A new beginning for Bolivia's disabled?
15 May, 2012 | Roisin Mendonca
A group of Bolivia's disabled population has been exposed to a totally unique experience in which heavy medication has been replaced with stimulation and motivation. This distinctive space, a multisensory project run by Para Los Niños (PLN) at a residential centre for disabled people in La Paz, is the first and only treatment of its kind in a state-run home in Bolivia. The concept of multi-sensory treatment, which originated in Holland, is something that is widely used in Europe. It currently seems unlikely, however, that it is something that will be adopted into standard health practice in Bolivia.
At the time of writing this article, groups of disabled Bolivians from all over the country are staging a protest in the capital, La Paz. In many ways, their story is one that is defined by movement: by their march across the country towards the presidential palace; by the greater social and political movement for disabled rights; and indeed, for many, by a lifetime of limited mobility imposed upon them by their disabilities. This complex tale of protest has as its base one fundamental driving force: the desire amongst the people for a better standard of living. Anybody who has interacted with much of Bolivia's disabled population cannot fail to notice, however, the disparity between such aspirations and the day to day reality that they face. The use of innovative treatment such as is used by PLN is undoubtedly progressive. Sadly, the Instituto Departmental de Adaptación Infantil (IDAI) is the only government funded home that boasts these kinds of facilities. Further to this, everything that goes on inside the five treatment rooms is privately financed. Project founder, Siobhan Farrelly believes that work such as that done by PLN should be "encouraged by the government to ensure there are more services to enable the disabled of Bolivia to achieve personal goals at all levels no matter what type of disability they live with."
The treatment area, funded through sources in Ireland and Sweden, sees over seventy residents from the IDAI regularly get treated according to a specific programme, which is based on their personal needs. The therapy aims to reduce frustrations amongst the residents of the home and provide spaces within which they can find new ways of expressing themselves. Each of the different rooms boast colored lights, musical instruments, textured walls and a ball pool, amongst other things, designed to make the resident more aware of themselves and their surroundings.

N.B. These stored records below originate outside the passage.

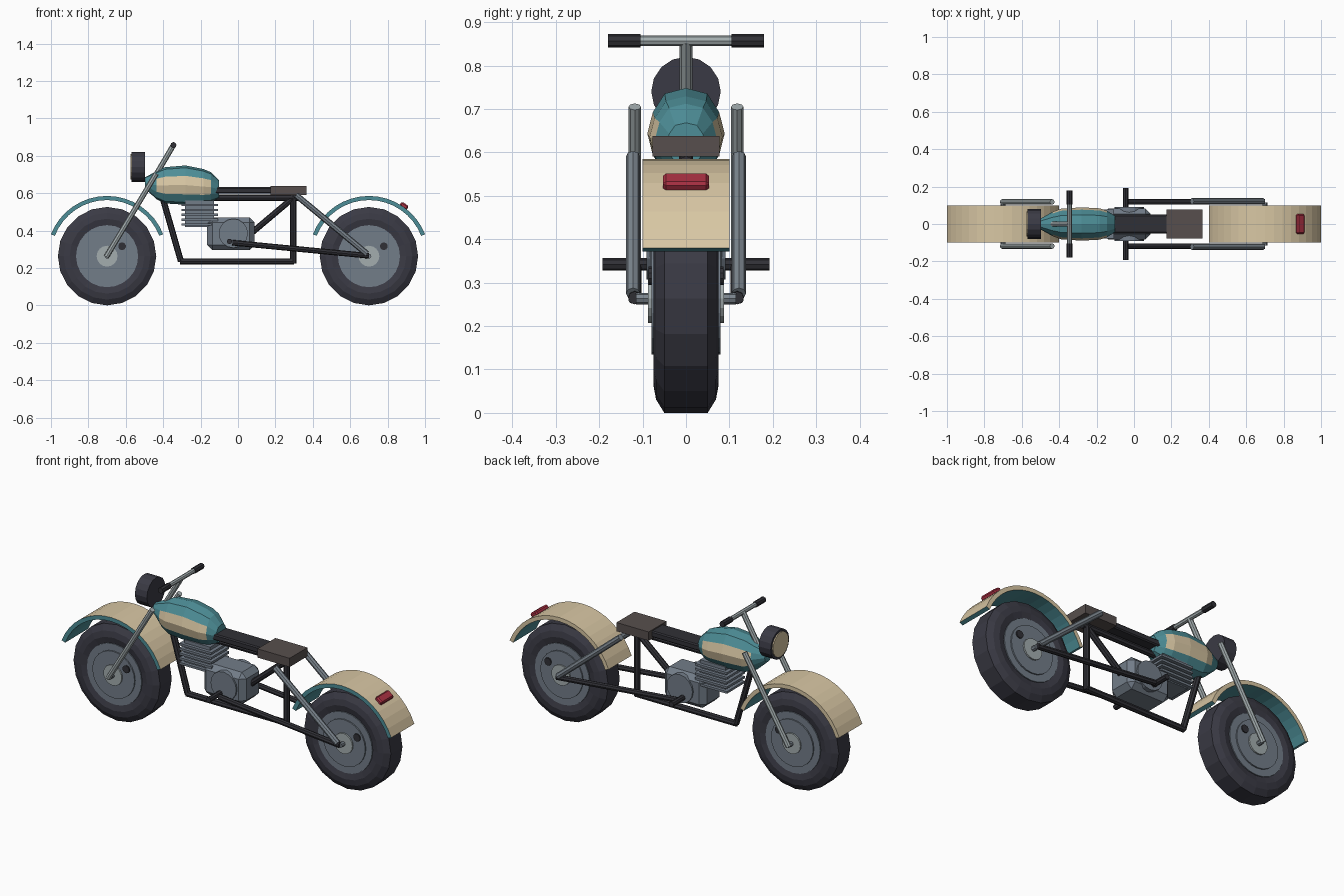
import bpy, bmesh, math
from mathutils import Vector

if "Cube" in bpy.data.objects:
    bpy.data.objects.remove(bpy.data.objects["Cube"])


def material(name, rgb):
    m = bpy.data.materials.new(name)
    m.diffuse_color = (*rgb, 1)
    m.use_nodes = True
    m.node_tree.nodes["Principled BSDF"].inputs["Base Color"].default_value = m.diffuse_color
    return m


RUBBER = material("dark rubber", (0.042, 0.042, 0.058))
BLACK = material("black frame", (0.03, 0.03, 0.037))
GREY = material("blue grey metal", (0.17, 0.205, 0.25))
STEEL = material("dull steel", (0.20, 0.235, 0.27))
CHROME = material("light chrome", (0.37, 0.42, 0.43))
TEAL = material("teal paint", (0.075, 0.27, 0.31))
CREAM = material("cream paint", (0.69, 0.57, 0.37))
BROWN = material("brown leather", (0.095, 0.078, 0.075))
RED = material("red lens", (0.40, 0.03, 0.055))


def finish(name, bm, *mats):
    bmesh.ops.recalc_face_normals(bm, faces=bm.faces)
    me = bpy.data.meshes.new(name)
    bm.to_mesh(me)
    bm.free()
    for m in mats:
        me.materials.append(m)
    ob = bpy.data.objects.new(name, me)
    bpy.context.collection.objects.link(ob)
    return ob


def tube(name, a, b, r, mat, sides=8):
    a, b = Vector(a), Vector(b)
    bm = bmesh.new()
    bmesh.ops.create_cone(bm, cap_ends=True, segments=sides, radius1=r,
                          radius2=r, depth=(b - a).length)
    ob = finish(name, bm, mat)
    ob.location = (a + b) / 2
    ob.rotation_euler = (b - a).to_track_quat('Z', 'Y').to_euler()
    return ob


def box(name, center, size, mat, bevel=0.0):
    bm = bmesh.new()
    bmesh.ops.create_cube(bm, size=1)
    bmesh.ops.scale(bm, vec=size, verts=bm.verts)
    if bevel:
        bmesh.ops.bevel(bm, geom=bm.edges[:], offset=bevel, segments=1,
                        affect='EDGES')
    ob = finish(name, bm, mat)
    ob.location = center
    return ob


def loft(bm, rings, closed_path=False):
    """Bridge rings of points; returns the faces as rows."""
    vs = [[bm.verts.new(p) for p in ring] for ring in rings]
    n, rows = len(vs[0]), []
    for i in range(len(vs) if closed_path else len(vs) - 1):
        a, b = vs[i], vs[(i + 1) % len(vs)]
        rows.append([bm.faces.new((a[j], a[(j + 1) % n], b[(j + 1) % n], b[j]))
                     for j in range(n)])
    if not closed_path:
        bm.faces.new(vs[0])
        bm.faces.new(vs[-1])
    return rows


AXLE_Z = 0.263


def wheel(tag, cx):
    # tyre: revolved chamfered profile (radius, side offset)
    prof = [(0.263, 0.050), (0.232, 0.069), (0.20, 0.075), (0.16, 0.066)]
    prof += [(r, -y) for r, y in reversed(prof)]
    rings = []
    for i in range(20):
        t = 2 * math.pi * i / 20 - math.pi / 2
        rings.append([(cx + r * math.cos(t), y, AXLE_Z + r * math.sin(t))
                      for r, y in prof])
    bm = bmesh.new()
    loft(bm, rings, True)
    finish(tag + "_tyre", bm, RUBBER)
    # rim, brake disc, hub, axle and a small dark hole plug
    for part, r, y, mat, s, dx, dz in (
            ("rim", 0.166, 0.073, GREY, 24, 0, 0),
            ("brake_disc", 0.128, 0.080, GREY, 24, 0, 0),
            ("hub", 0.056, 0.088, CHROME, 16, 0, 0),
            ("axle", 0.013, 0.115, STEEL, 8, 0, 0),
            ("valve", 0.021, 0.086, BLACK, 10, 0.08, 0.053)):
        x, z = cx + dx, AXLE_Z + dz
        tube(tag + "_" + part, (x, -y, z), (x, y, z), r, mat, s)


def fender(tag, cx):
    # arched plate: cream on the outside and far edge, teal elsewhere
    rings, start, steps, w = [], math.radians(21.3), 16, 0.1
    for i in range(steps + 1):
        t = start + (math.pi - 2 * start) * i / steps
        c, s = math.cos(t), math.sin(t)
        rings.append([(cx + r * c, y, AXLE_Z + r * s)
                      for r, y in ((0.322, -w), (0.322, w), (0.300, w), (0.300, -w))])
    bm = bmesh.new()
    for row in loft(bm, rings):
        row[0].material_index = row[1].material_index = 1
    finish(tag + "_fender", bm, TEAL, CREAM)


for tag, cx in (("front", -0.7), ("rear", 0.7)):
    wheel(tag, cx)
    fender(tag, cx)

# fork legs, rear struts and swingarm on both sides
for s, side in ((-1, "right"), (1, "left")):
    y = 0.118 * s
    tube("fork_" + side, (-0.705, y, 0.258), (-0.437, y, 0.705), 0.0145, CHROME)
    tube("rear_strut_" + side, (0.69, 0.122 * s, 0.275), (0.31, 0.122 * s, 0.59),
         0.0165, STEEL)
    tube("swingarm_" + side, (-0.03, y, 0.335), (0.70, y, 0.265), 0.015, BLACK)
    tube("grip_" + side, (-0.345, 0.105 * s, 0.857), (-0.345, 0.18 * s, 0.857),
         0.016, BLACK)

# steering stem, handlebar and foot pegs
tube("steering_stem", (-0.455, 0, 0.67), (-0.345, 0, 0.857), 0.0145, CHROME)
tube("handlebar", (-0.345, -0.11, 0.857), (-0.345, 0.11, 0.857), 0.0125, CHROME)
tube("foot_peg_bar", (-0.045, -0.192, 0.342), (-0.045, 0.192, 0.342), 0.0145, BLACK)

# central frame
for name, a, b in (("down_tube", (-0.41, 0.60), (-0.305, 0.235)),
                   ("lower_tube", (-0.31, 0.235), (0.30, 0.235)),
                   ("seat_post", (0.295, 0.225), (0.295, 0.60)),
                   ("diagonal_brace", (0.04, 0.36), (0.295, 0.575)),
                   ("top_tube", (-0.30, 0.575), (0.32, 0.575))):
    tube(name, (a[0], 0, a[1]), (b[0], 0, b[1]), 0.0165, BLACK)

# headlight shell with a cream lens
tube("headlight_shell", (-0.570, 0, 0.74), (-0.497, 0, 0.74), 0.080, RUBBER, 16)
tube("headlight_lens", (-0.576, 0, 0.74), (-0.569, 0, 0.74), 0.068, CREAM, 16)

# fuel tank: lofted twelve-sided sections (x, half width, centre z, half height)
half = [(0, 1), (0.55, 0.88), (0.86, 0.47), (1, 0), (0.86, -0.47), (0.55, -0.88), (0, -1)]
outline = half + [(-y, z) for y, z in half[-2:0:-1]]
sections = [(-0.498, 0.030, 0.655, 0.030), (-0.435, 0.065, 0.642, 0.075),
            (-0.39, 0.082, 0.642, 0.097), (-0.28, 0.089, 0.643, 0.105),
            (-0.185, 0.084, 0.635, 0.094), (-0.145, 0.071, 0.632, 0.080),
            (-0.102, 0.045, 0.620, 0.048)]
bm = bmesh.new()
rows = loft(bm, [[(x, w * y, zc + h * z) for y, z in outline]
                 for x, w, zc, h in sections])
for row in rows[1:-1]:
    for j in (2, 3, 8, 9):          # side columns form the cream panels
        row[j].material_index = 1
finish("fuel_tank", bm, TEAL, CREAM)

# seat
box("seat_strip", (0.03, 0, 0.615), (0.32, 0.10, 0.034), BLACK, 0.006)
box("seat_pad", (0.27, 0, 0.614), (0.195, 0.155, 0.048), BROWN)

# engine: finned cylinder, chamfered crankcase, round covers
box("engine_cylinder", (-0.205, 0, 0.49), (0.155, 0.12, 0.14), GREY)
for i in range(5):
    box("cooling_fin_%d" % (i + 1), (-0.205, 0, 0.432 + 0.026 * i),
        (0.195, 0.155, 0.012), GREY)
box("crankcase", (-0.038, 0, 0.383), (0.255, 0.165, 0.175), GREY, 0.028)
tube("crankcase_cover", (-0.025, -0.091, 0.385), (-0.025, 0.091, 0.385), 0.078, GREY, 16)

# tail light seated on the rear fender
t = math.radians(55)
lamp = box("tail_light", (0.7 + 0.328 * math.cos(t), 0, AXLE_Z + 0.328 * math.sin(t)),
           (0.026, 0.106, 0.046), RED, 0.007)
lamp.rotation_euler = (0, -t, 0)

This colorful project appropriately encapsulates the key problems faced by disabled people in Bolivia: it encourages freedom of expression and movement, yet is only able to serve a very small number of people. At a wider level, the basic needs of the disabled population have not been sufficiently addressed, and this is only underscored by the current protests. In addition, local Andean topography provides a natural hurdle to freedom of mobility. Bolivia's capital city La Paz, nestled in the Andes at 3,352 metres, can be particularly restrictive for those with certain physical disabilities. Steep inclines, busy streets and inaccessible buildings are all part of the fabric of the city. Without a full time assistant it is arguably near impossible to navigate the streets here. Farrelly and those at PLN believe that "Bolivia is ready to look at the needs of disabled people differently." Clearly the drive for greater disabled rights has been set in motion; the question remains as to whether the government will respond to the movement in the coming months and years.